The last few days have been filled with more sampling and solidifying research methods and goals for the summer. It has been a lot of work, but I have been so lucky to have three other amazing female scientists come with me to Mozambique and help me practice. I’m also so fortunate in general for all of our partners helping with this research. It truly could not happen without the support of All Out Africa, Peri Peri Divers, the Albatroz (where I’m staying), and so many other friendly people with a love and appreciation for science. I had high hopes of people being friendly and it being easy to meet people and make friends for an easy transition to Mozambique, but never could I have imagined how amazing it truly is to be here. Everybody is amazingly friendly and so fun to talk to and meet. My accommodations at the Albatroz are a million times better than what I was expecting. I was expecting many bugs and very little electricity at wherever I was staying, but instead, the accommodations are incredibly clean, open, and relatively bug free (for the tropics). The food is also extremely delicious, which I was told, and it lives up to expectations. The place is right next to All Out Africa, so waking up in the morning and “going to work” basically involves rolling out of bed, putting on sunscreen, and walking five steps out my door. Peri Peri Divers is also located right next door, so every place pertinent to my day is in one central location.
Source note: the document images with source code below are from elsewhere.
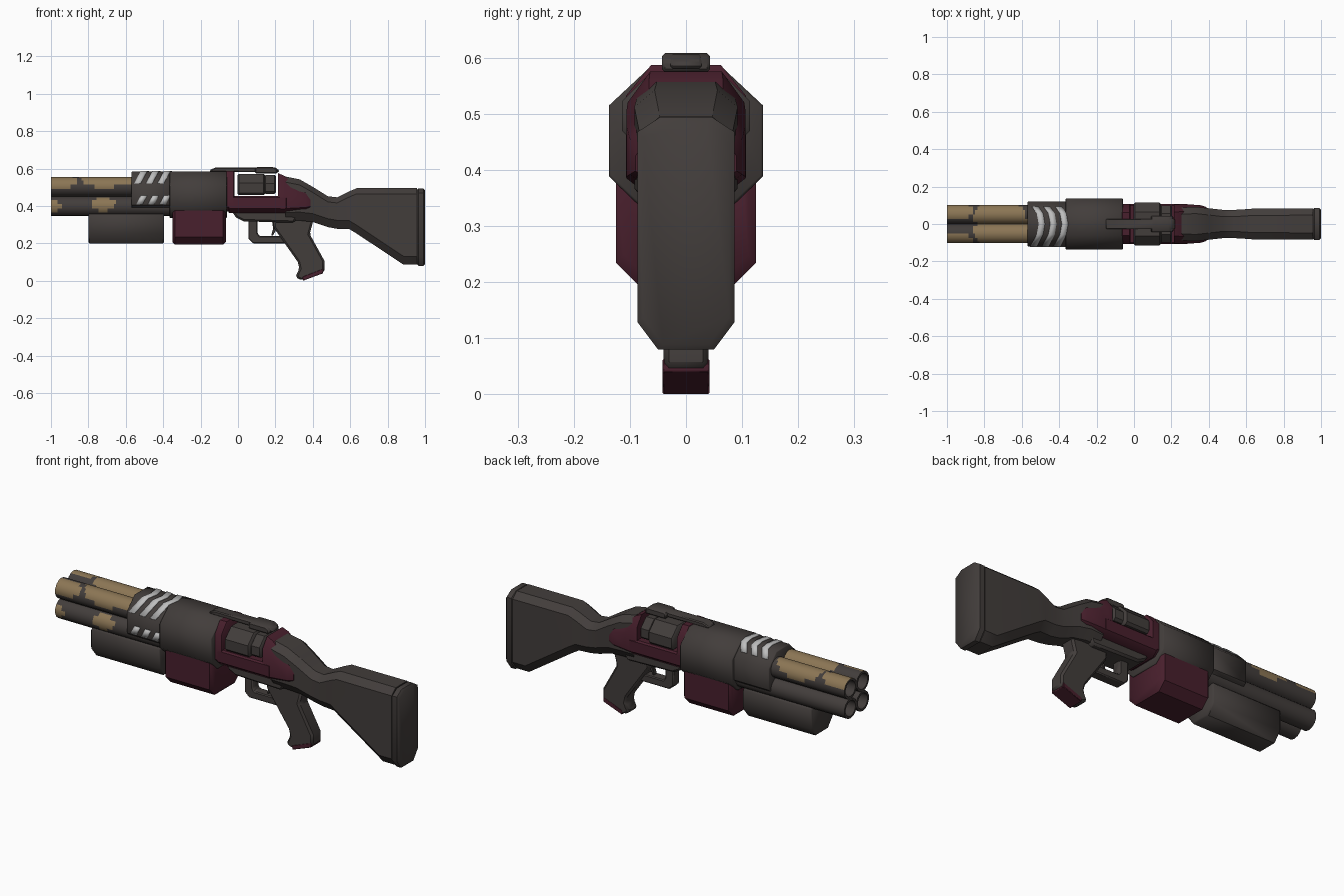
import bpy, bmesh, math

if "Cube" in bpy.data.objects:
    bpy.data.objects.remove(bpy.data.objects["Cube"], do_unlink=True)


def material(name, *rgb):
    m = bpy.data.materials.new(name)
    m.use_nodes = True
    color = (*rgb, 1)
    m.diffuse_color = color
    bsdf = next(n for n in m.node_tree.nodes if n.type == 'BSDF_PRINCIPLED')
    bsdf.inputs["Base Color"].default_value = color
    bsdf.inputs["Roughness"].default_value = 0.7
    return m


GREY = material("dark grey", .055, .047, .044)
MAROON = material("maroon", .066, .014, .026)
TAN = material("tan", .26, .18, .09)
WHITE = material("pale grey", .52, .52, .52)


def finish(name, bm, mats, bevel=0, angle=40):
    """Turn a bmesh into a shaded object."""
    bmesh.ops.recalc_face_normals(bm, faces=bm.faces)
    mesh = bpy.data.meshes.new(name)
    bm.to_mesh(mesh)
    bm.free()
    for m in mats:
        mesh.materials.append(m)
    mesh.shade_smooth()
    mesh.set_sharp_from_angle(angle=math.radians(angle))
    obj = bpy.data.objects.new(name, mesh)
    bpy.context.collection.objects.link(obj)
    if bevel:
        mod = obj.modifiers.new("bevel", 'BEVEL')
        mod.width = bevel
        mod.segments = 1
        mod.limit_method = 'ANGLE'
    return obj


def loft(rings):
    """Skin matching rings of points and cap both ends."""
    bm = bmesh.new()
    rows = [[bm.verts.new(p) for p in ring] for ring in rings]
    n = len(rows[0])
    for a, b in zip(rows, rows[1:]):
        for i in range(n):
            j = (i + 1) % n
            bm.faces.new((a[i], a[j], b[j], b[i]))
    bm.faces.new(rows[0])
    bm.faces.new(rows[-1])
    return bm


def body(name, mat, sections, top, bottom, angle=40):
    """Loft chamfered sections (x, half width, low z, high z) along x."""
    rings = []
    for x, w, lo, hi in sections:
        half = [(w - bottom[0], lo), (w, lo + bottom[1]),
                (w, hi - top[1]), (w - top[0], hi)]
        rings.append([(x, y, z) for y, z in half]
                     + [(x, -y, z) for y, z in reversed(half)])
    return finish(name, loft(rings), [mat], angle=angle)


def block(name, mat, start, end, w, lo, hi, top, bottom, inset=.008, angle=40):
    """Chamfered body with slightly narrowed ends."""
    s = (w - inset, lo + inset, hi - inset)
    return body(name, mat, [(start, *s), (start + inset, w, lo, hi),
                            (end - inset, w, lo, hi), (end, *s)], top, bottom, angle)


def prism(name, mat, outline, w, bevel=.006):
    """Extrude a side outline of (x, z) points across the width."""
    bm = loft([[(x, y, z) for x, z in outline] for y in (-w, w)])
    return finish(name, bm, [mat], bevel)


# Four hollow barrels with painted patches: centre, then radii
PATCHES = [
    ((-.72, 0, .56), (.14, .2, .075)),
    ((-.62, -.04, .55), (.07, .1, .06)),
    ((-.95, -.085, .53), (.09, .05, .04)),
    ((-.95, .075, .545), (.09, .05, .04)),
    ((-.72, -.1, .41), (.065, .05, .038)),
    ((-1, -.1, .4), (.055, .05, .03)),
]


def painted(p):
    return any(sum(((a - b) / r) ** 2 for a, b, r in zip(p, c, radii)) < 1
               for c, radii in PATCHES)


SIDES, STEPS, R, BORE = 14, 56, .053, .041
for y, side in ((-.051, "right"), (.051, "left")):
    for z, level in ((.398, "lower"), (.502, "upper")):
        spans = [(-.92, BORE), (-1, BORE)]
        spans += [(-1 + .65 * i / STEPS, R) for i in range(STEPS + 1)]
        turns = [math.tau * (i + .5) / SIDES for i in range(SIDES)]
        bm = loft([[(x, y + r * math.cos(t), z + r * math.sin(t)) for t in turns]
                   for x, r in spans])
        for f in bm.faces:
            c = f.calc_center_median()
            outer = math.hypot(c.y - y, c.z - z) > .05
            f.material_index = int(outer and painted(c))
        finish(f"{level}_{side}_barrel", bm, [GREY, TAN])

# Barrel sleeve and main shroud
block("barrel_sleeve", GREY, -.57, -.355, .12, .38, .583, (.065, .065), (.03, .025),
      .003, 50)
block("main_shroud", GREY, -.365, -.06, .137, .335, .585, (.075, .07), (.055, .053),
      .003, 50)


# Slanted stripes lying on the sleeve
def stripe(name, path, shift, width=.034):
    bm = bmesh.new()
    rows = [[bm.verts.new((x + shift + d, y, z)) for d in (0, width)]
            for x, y, z in path]
    for (a, b), (c, d) in zip(rows, rows[1:]):
        bm.faces.new((a, b, d, c))
    mod = finish(name, bm, [WHITE]).modifiers.new("thickness", 'SOLIDIFY')
    mod.thickness = .003
    mod.offset = 0


OVER = [(-.555, -.123, .52), (-.52, -.056, .585), (-.51, 0, .585),
        (-.52, .056, .585), (-.545, .092, .55)]
SIDE = [(-.545, -.122, .407), (-.52, -.122, .455)]
for k in range(3):
    stripe(f"upper_stripe_{k}", OVER, k * .062)
    stripe(f"side_stripe_{k}", SIDE, k * .062)

# Fore grip and magazine under the barrels
block("fore_grip", GREY, -.8, -.395, .092, .2, .36, (.01, .01), (.04, .05), .006, 50)
block("magazine", MAROON, -.35, -.065, .125, .193, .4, (.01, .01), (.042, .042), .014)

# Receiver: front wall, lower frame and sloping rear
block("receiver_front", MAROON, -.065, -.02, .107, .37, .587, (.045, .055),
      (.03, .025), .003)
block("receiver_lower", MAROON, -.05, .26, .107, .362, .452, (.008, .008),
      (.03, .025), .003)
body("receiver_rear", MAROON,
     [(.215, .104, .365, .575), (.25, .106, .365, .56), (.28, .106, .368, .532),
      (.36, .1, .372, .51), (.388, .09, .378, .48)], (.04, .055), (.025, .02))

# Drum held in the open window
block("drum", GREY, -.003, .145, .114, .458, .572, (.05, .05), (.012, .012))
block("drum_rear", GREY, .14, .203, .1, .464, .566, (.045, .045), (.012, .012))

# Top strap with its rear latch
prism("top_strap", GREY, [(-.15, .582), (-.15, .592), (-.12, .606), (.2, .606),
                          (.22, .59), (.22, .58)], .028)
prism("strap_latch", GREY, [(.09, .574), (.09, .602), (.1, .608), (.19, .608),
                            (.21, .595), (.21, .574)], .043)

# Stock with tang and butt pad
body("stock", GREY,
     [(.255, .088, .32, .557), (.33, .092, .322, .542), (.4, .084, .314, .502),
      (.48, .075, .287, .452), (.53, .075, .278, .446), (.595, .079, .276, .478),
      (.635, .082, .252, .495), (.885, .083, .086, .495), (.958, .083, .086, .495)],
     (.036, .03), (.034, .045), 30)
block("butt_pad", GREY, .955, 1, .086, .08, .494, (.04, .026), (.036, .048), .009)

# Underside plate, trigger and guard
prism("trigger_plate", GREY, [(-.04, .38), (-.01, .338), (.03, .318), (.3, .31),
                              (.34, .38)], .07, .01)
prism("trigger_guard", GREY, [(.055, .33), (.055, .225), (.08, .2), (.26, .2),
                              (.26, .24), (.115, .24), (.104, .255), (.104, .33)],
      .027, .005)
prism("trigger", GREY, [(.18, .33), (.21, .33), (.203, .27), (.185, .24),
                        (.178, .245), (.188, .28)], .012, .002)

# Pistol grip with coloured base
prism("pistol_grip", GREY, [(.19, .33), (.19, .285), (.32, .1), (.328, .065),
                            (.307, .02), (.34, .002), (.463, .048), (.463, .105),
                            (.383, .25), (.405, .33)], .04, .01)
prism("grip_base", MAROON, [(.345, .022), (.347, 0), (.455, .04), (.455, .064)],
      .0415, .002)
So far, I’ve done one dive, but plan to do many this summer, including my PADI Rescue Diver course. Other water activities have mostly consisted of me riding along with the dive boat to get to the dive site and sample the water for plankton. I’m sampling water at 5m depth, the same depth where a safety stop occurs. When on the dive, the safety stop was a very cool part, not because of the small stuff, but because of the tiny plankton I was watching the whole time. I’m so excited to see what this summer will bring as far as results and findings. More about my research will soon come. So stay tuned!
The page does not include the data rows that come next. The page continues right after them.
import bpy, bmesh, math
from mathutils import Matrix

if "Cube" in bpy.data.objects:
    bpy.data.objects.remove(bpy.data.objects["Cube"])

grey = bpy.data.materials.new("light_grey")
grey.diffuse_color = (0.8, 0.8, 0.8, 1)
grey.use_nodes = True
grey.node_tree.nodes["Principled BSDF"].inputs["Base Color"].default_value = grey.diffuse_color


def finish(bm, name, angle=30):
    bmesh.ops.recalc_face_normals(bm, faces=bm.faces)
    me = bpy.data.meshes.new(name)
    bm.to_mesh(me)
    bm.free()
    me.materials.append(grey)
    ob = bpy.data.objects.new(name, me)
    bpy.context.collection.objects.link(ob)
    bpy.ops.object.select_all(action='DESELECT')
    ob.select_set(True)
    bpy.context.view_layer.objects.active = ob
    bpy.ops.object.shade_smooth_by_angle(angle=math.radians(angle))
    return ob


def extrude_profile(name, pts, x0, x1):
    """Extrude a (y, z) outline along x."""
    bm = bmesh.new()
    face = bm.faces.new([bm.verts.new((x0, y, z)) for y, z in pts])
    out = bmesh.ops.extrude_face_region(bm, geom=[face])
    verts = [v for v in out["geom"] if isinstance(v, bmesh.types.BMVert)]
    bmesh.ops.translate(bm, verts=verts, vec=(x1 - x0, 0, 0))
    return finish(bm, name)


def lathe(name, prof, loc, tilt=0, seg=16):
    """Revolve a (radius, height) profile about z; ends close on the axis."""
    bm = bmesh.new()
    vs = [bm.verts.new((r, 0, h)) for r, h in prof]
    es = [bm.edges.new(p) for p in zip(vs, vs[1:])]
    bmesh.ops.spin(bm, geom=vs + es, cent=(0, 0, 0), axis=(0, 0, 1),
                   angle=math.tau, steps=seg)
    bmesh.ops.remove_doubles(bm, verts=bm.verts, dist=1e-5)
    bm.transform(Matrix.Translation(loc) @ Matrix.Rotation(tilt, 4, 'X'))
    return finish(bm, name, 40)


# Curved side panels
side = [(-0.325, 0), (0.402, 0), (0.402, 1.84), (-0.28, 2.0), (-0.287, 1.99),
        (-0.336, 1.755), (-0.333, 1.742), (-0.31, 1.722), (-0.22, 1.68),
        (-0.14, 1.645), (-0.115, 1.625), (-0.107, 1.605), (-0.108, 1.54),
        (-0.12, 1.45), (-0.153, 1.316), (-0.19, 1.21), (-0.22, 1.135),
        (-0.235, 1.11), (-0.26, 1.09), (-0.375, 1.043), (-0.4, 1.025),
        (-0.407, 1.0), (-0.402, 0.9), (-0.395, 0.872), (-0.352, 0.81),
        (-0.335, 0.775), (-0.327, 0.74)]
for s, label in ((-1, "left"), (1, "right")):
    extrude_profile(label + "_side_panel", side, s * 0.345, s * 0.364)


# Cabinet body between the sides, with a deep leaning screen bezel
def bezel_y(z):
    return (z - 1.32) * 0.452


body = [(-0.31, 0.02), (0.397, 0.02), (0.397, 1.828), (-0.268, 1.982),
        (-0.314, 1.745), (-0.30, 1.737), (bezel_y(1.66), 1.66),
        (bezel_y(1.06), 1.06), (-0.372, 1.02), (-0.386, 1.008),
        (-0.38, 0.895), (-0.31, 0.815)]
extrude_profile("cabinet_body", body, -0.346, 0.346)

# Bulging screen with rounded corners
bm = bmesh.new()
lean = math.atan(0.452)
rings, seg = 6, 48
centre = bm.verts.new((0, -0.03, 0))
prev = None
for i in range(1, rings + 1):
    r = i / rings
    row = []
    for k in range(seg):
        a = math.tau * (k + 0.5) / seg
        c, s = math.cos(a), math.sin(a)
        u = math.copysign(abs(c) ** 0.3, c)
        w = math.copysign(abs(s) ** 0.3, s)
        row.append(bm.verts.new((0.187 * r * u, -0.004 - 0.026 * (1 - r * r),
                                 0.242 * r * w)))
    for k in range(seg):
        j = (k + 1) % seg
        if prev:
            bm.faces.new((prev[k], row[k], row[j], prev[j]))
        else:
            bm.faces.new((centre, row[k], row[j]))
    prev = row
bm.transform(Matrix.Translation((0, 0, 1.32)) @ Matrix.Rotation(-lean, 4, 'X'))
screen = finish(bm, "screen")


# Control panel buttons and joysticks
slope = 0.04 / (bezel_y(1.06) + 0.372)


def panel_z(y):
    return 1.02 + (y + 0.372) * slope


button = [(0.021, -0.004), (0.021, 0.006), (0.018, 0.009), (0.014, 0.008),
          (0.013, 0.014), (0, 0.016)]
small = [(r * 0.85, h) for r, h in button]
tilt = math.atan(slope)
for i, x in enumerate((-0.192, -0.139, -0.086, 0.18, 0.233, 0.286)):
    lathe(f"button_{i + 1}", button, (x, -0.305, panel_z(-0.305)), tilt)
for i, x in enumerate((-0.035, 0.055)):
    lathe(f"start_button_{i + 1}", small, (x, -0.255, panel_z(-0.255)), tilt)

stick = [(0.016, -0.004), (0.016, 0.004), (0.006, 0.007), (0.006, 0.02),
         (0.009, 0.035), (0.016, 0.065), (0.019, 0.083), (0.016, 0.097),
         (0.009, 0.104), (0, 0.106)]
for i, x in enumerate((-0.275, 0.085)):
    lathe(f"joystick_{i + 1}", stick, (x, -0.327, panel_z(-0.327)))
Tomorrow I’ll be going out on another ocean safari just for fun. Hopefully we’ll see some cool stuff, but let’s be honest, this is the ocean so everything is cool. It is also the last day that the other three researchers that came with me will be in Mozambique, then I’ll be left on my own for the summer to complete my sampling and hopefully gather lots of data to bring back and analyze. Analysis will help us hopefully answer lots of questions we have about this area, again, more to come.